§ **TASK OBJECTIVE**: Restate all data exactly. No images.

RECORD SET START

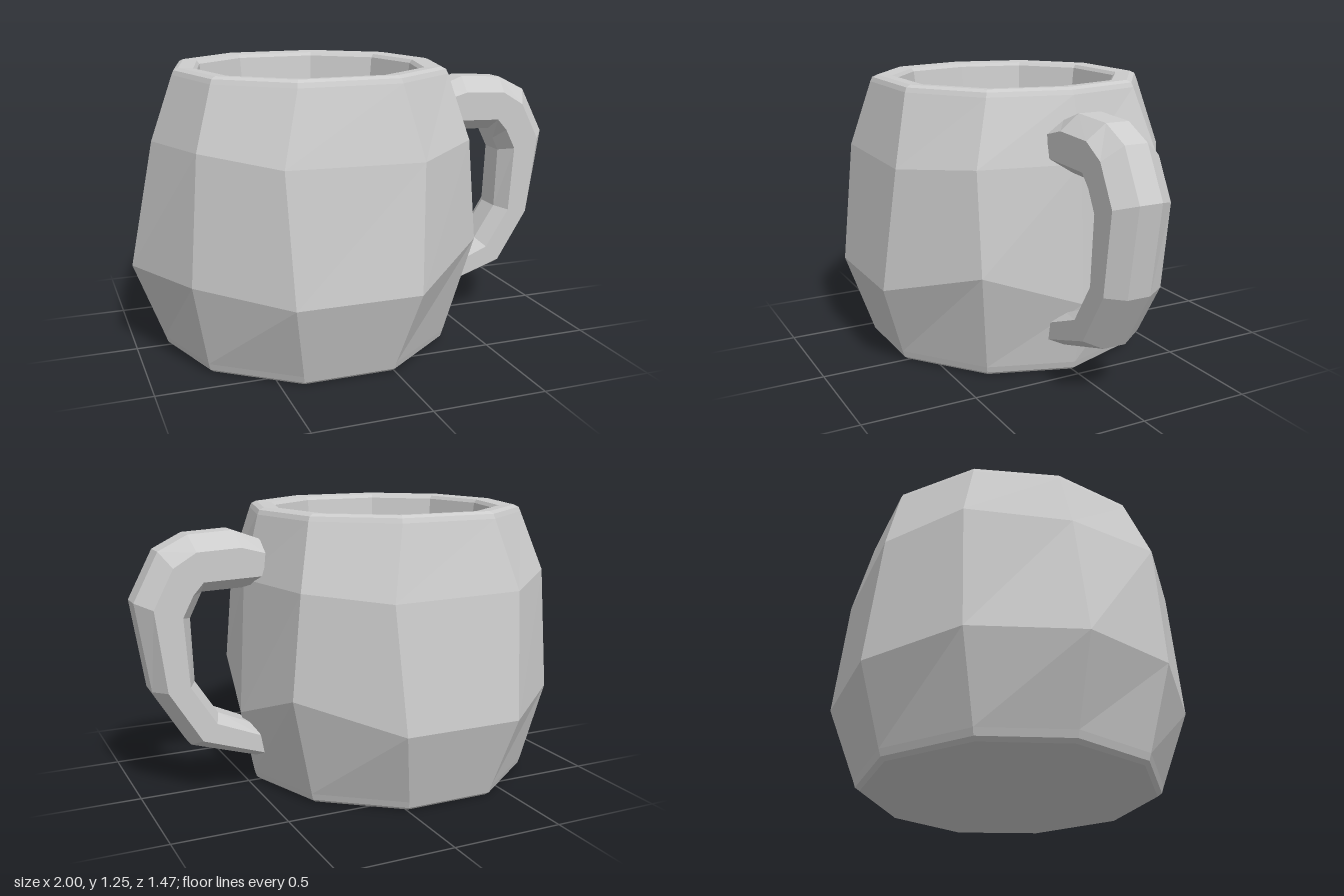
import * as THREE from 'three';

// Skin a series of closed rings with flat facets and cap both ends.
function loft(rings, material, name) {
  const pos = [];
  const tri = (a, b, c) => pos.push(...a, ...b, ...c);
  const n = rings[0].length;
  for (let k = 0; k < rings.length - 1; k++) {
    for (let i = 0; i < n; i++) {
      const j = (i + 1) % n;
      tri(rings[k][i], rings[k][j], rings[k + 1][j]);
      tri(rings[k][i], rings[k + 1][j], rings[k + 1][i]);
    }
  }
  const first = rings[0], last = rings[rings.length - 1];
  for (let i = 1; i < n - 1; i++) {
    tri(first[0], first[i + 1], first[i]);
    tri(last[0], last[i], last[i + 1]);
  }
  const geometry = new THREE.BufferGeometry();
  geometry.setAttribute('position', new THREE.Float32BufferAttribute(pos, 3));
  geometry.computeVertexNormals();
  const mesh = new THREE.Mesh(geometry, material);
  mesh.name = name;
  return mesh;
}

// Mirror the front half of a ten-sided ring to the back.
const mirrorRing = (half) => [
  ...half,
  ...half.slice(1, -1).reverse().map(([x, y, z]) => [x, y, -z]),
];

// Move a ring in or out around the body axis, to a new height.
const CX = -0.2;
const inset = (half, s, y) => half.map(([x, , z]) => [CX + (x - CX) * s, y, z * s]);

export function createModel() {
  const model = new THREE.Group();
  model.name = 'mug';
  const clay = new THREE.MeshStandardMaterial({ color: 0xcccccc, flatShading: true });
  clay.name = 'light grey';

  // Faceted body: half rings from the left corner round the front to the right corner
  const base = [[-0.87, 0.05, 0], [-0.75, 0.05, 0.37], [-0.41, 0.05, 0.63],
    [0.0, 0.05, 0.63], [0.34, 0.05, 0.37], [0.47, 0.05, 0]];
  const belly = [[-1.0, 0.4, 0], [-0.82, 0.42, 0.44], [-0.47, 0.38, 0.735],
    [0.07, 0.38, 0.735], [0.45, 0.5, 0.44], [0.53, 0.34, 0]];
  const shoulder = [[-0.89, 0.95, 0], [-0.78, 0.97, 0.43], [-0.49, 0.93, 0.67],
    [0.1, 0.92, 0.67], [0.41, 0.95, 0.44], [0.5, 0.95, 0]];
  const rim = [[-0.79, 1.23, 0], [-0.7, 1.23, 0.36], [-0.41, 1.23, 0.59],
    [0.03, 1.23, 0.59], [0.34, 1.23, 0.36], [0.43, 1.23, 0]];

  // Outside from the foot up, over the rounded rim, then down the inside to the floor
  const profile = [
    inset(base, 0.955, 0.005), inset(base, 0.985, 0.02), base, belly, shoulder, rim,
    inset(rim, 0.985, 1.25), inset(rim, 0.95, 1.26), inset(rim, 0.84, 1.255),
    inset(rim, 0.82, 1.24), inset(rim, 0.76, 0.92), inset(rim, 0.75, 0.12),
  ];
  model.add(loft(profile.map(mirrorRing), clay, 'body'));

  // Handle: outer and inner points [x, y] of each section, from top to bottom
  const spine = [
    [0.44, 1.13, 0.46, 0.94],
    [0.56, 1.175, 0.53, 0.925],
    [0.76, 1.165, 0.71, 0.92],
    [0.89, 1.1, 0.735, 0.87],
    [1.0, 0.89, 0.765, 0.81],
    [0.94, 0.5, 0.755, 0.53],
    [0.78, 0.24, 0.655, 0.375],
    [0.46, 0.14, 0.49, 0.3],
  ];
  // Eight-sided section: depth from outer to inner, and z
  const section = [[0, -0.05], [0, 0.055], [0.27, 0.135], [0.79, 0.135],
    [1, 0.06], [1, -0.06], [0.79, -0.135], [0.27, -0.135]];
  const handleRings = spine.map(([ox, oy, ix, iy]) =>
    section.map(([t, z]) => [ox + (ix - ox) * t, oy + (iy - oy) * t, z]));
  model.add(loft(handleRings, clay, 'handle'));

  return model;
}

RECORD SET END

§ **RESPONSE BELOW**:
import * as THREE from 'three';

// Skin a series of closed rings with flat facets and cap both ends.
function loft(rings, material, name) {
  const pos = [];
  const tri = (a, b, c) => pos.push(...a, ...b, ...c);
  const n = rings[0].length;
  for (let k = 0; k < rings.length - 1; k++) {
    for (let i = 0; i < n; i++) {
      const j = (i + 1) % n;
      tri(rings[k][i], rings[k][j], rings[k + 1][j]);
      tri(rings[k][i], rings[k + 1][j], rings[k + 1][i]);
    }
  }
  const first = rings[0], last = rings[rings.length - 1];
  for (let i = 1; i < n - 1; i++) {
    tri(first[0], first[i + 1], first[i]);
    tri(last[0], last[i], last[i + 1]);
  }
  const geometry = new THREE.BufferGeometry();
  geometry.setAttribute('position', new THREE.Float32BufferAttribute(pos, 3));
  geometry.computeVertexNormals();
  const mesh = new THREE.Mesh(geometry, material);
  mesh.name = name;
  return mesh;
}

// Mirror the front half of a ten-sided ring to the back.
const mirrorRing = (half) => [
  ...half,
  ...half.slice(1, -1).reverse().map(([x, y, z]) => [x, y, -z]),
];

// Move a ring in or out around the body axis, to a new height.
const CX = -0.2;
const inset = (half, s, y) => half.map(([x, , z]) => [CX + (x - CX) * s, y, z * s]);

export function createModel() {
  const model = new THREE.Group();
  model.name = 'mug';
  const clay = new THREE.MeshStandardMaterial({ color: 0xcccccc, flatShading: true });
  clay.name = 'light grey';

  // Faceted body: half rings from the left corner round the front to the right corner
  const base = [[-0.87, 0.05, 0], [-0.75, 0.05, 0.37], [-0.41, 0.05, 0.63],
    [0.0, 0.05, 0.63], [0.34, 0.05, 0.37], [0.47, 0.05, 0]];
  const belly = [[-1.0, 0.4, 0], [-0.82, 0.42, 0.44], [-0.47, 0.38, 0.735],
    [0.07, 0.38, 0.735], [0.45, 0.5, 0.44], [0.53, 0.34, 0]];
  const shoulder = [[-0.89, 0.95, 0], [-0.78, 0.97, 0.43], [-0.49, 0.93, 0.67],
    [0.1, 0.92, 0.67], [0.41, 0.95, 0.44], [0.5, 0.95, 0]];
  const rim = [[-0.79, 1.23, 0], [-0.7, 1.23, 0.36], [-0.41, 1.23, 0.59],
    [0.03, 1.23, 0.59], [0.34, 1.23, 0.36], [0.43, 1.23, 0]];

  // Outside from the foot up, over the rounded rim, then down the inside to the floor
  const profile = [
    inset(base, 0.955, 0.005), inset(base, 0.985, 0.02), base, belly, shoulder, rim,
    inset(rim, 0.985, 1.25), inset(rim, 0.95, 1.26), inset(rim, 0.84, 1.255),
    inset(rim, 0.82, 1.24), inset(rim, 0.76, 0.92), inset(rim, 0.75, 0.12),
  ];
  model.add(loft(profile.map(mirrorRing), clay, 'body'));

  // Handle: outer and inner points [x, y] of each section, from top to bottom
  const spine = [
    [0.44, 1.13, 0.46, 0.94],
    [0.56, 1.175, 0.53, 0.925],
    [0.76, 1.165, 0.71, 0.92],
    [0.89, 1.1, 0.735, 0.87],
    [1.0, 0.89, 0.765, 0.81],
    [0.94, 0.5, 0.755, 0.53],
    [0.78, 0.24, 0.655, 0.375],
    [0.46, 0.14, 0.49, 0.3],
  ];
  // Eight-sided section: depth from outer to inner, and z
  const section = [[0, -0.05], [0, 0.055], [0.27, 0.135], [0.79, 0.135],
    [1, 0.06], [1, -0.06], [0.79, -0.135], [0.27, -0.135]];
  const handleRings = spine.map(([ox, oy, ix, iy]) =>
    section.map(([t, z]) => [ox + (ix - ox) * t, oy + (iy - oy) * t, z]));
  model.add(loft(handleRings, clay, 'handle'));

  return model;
}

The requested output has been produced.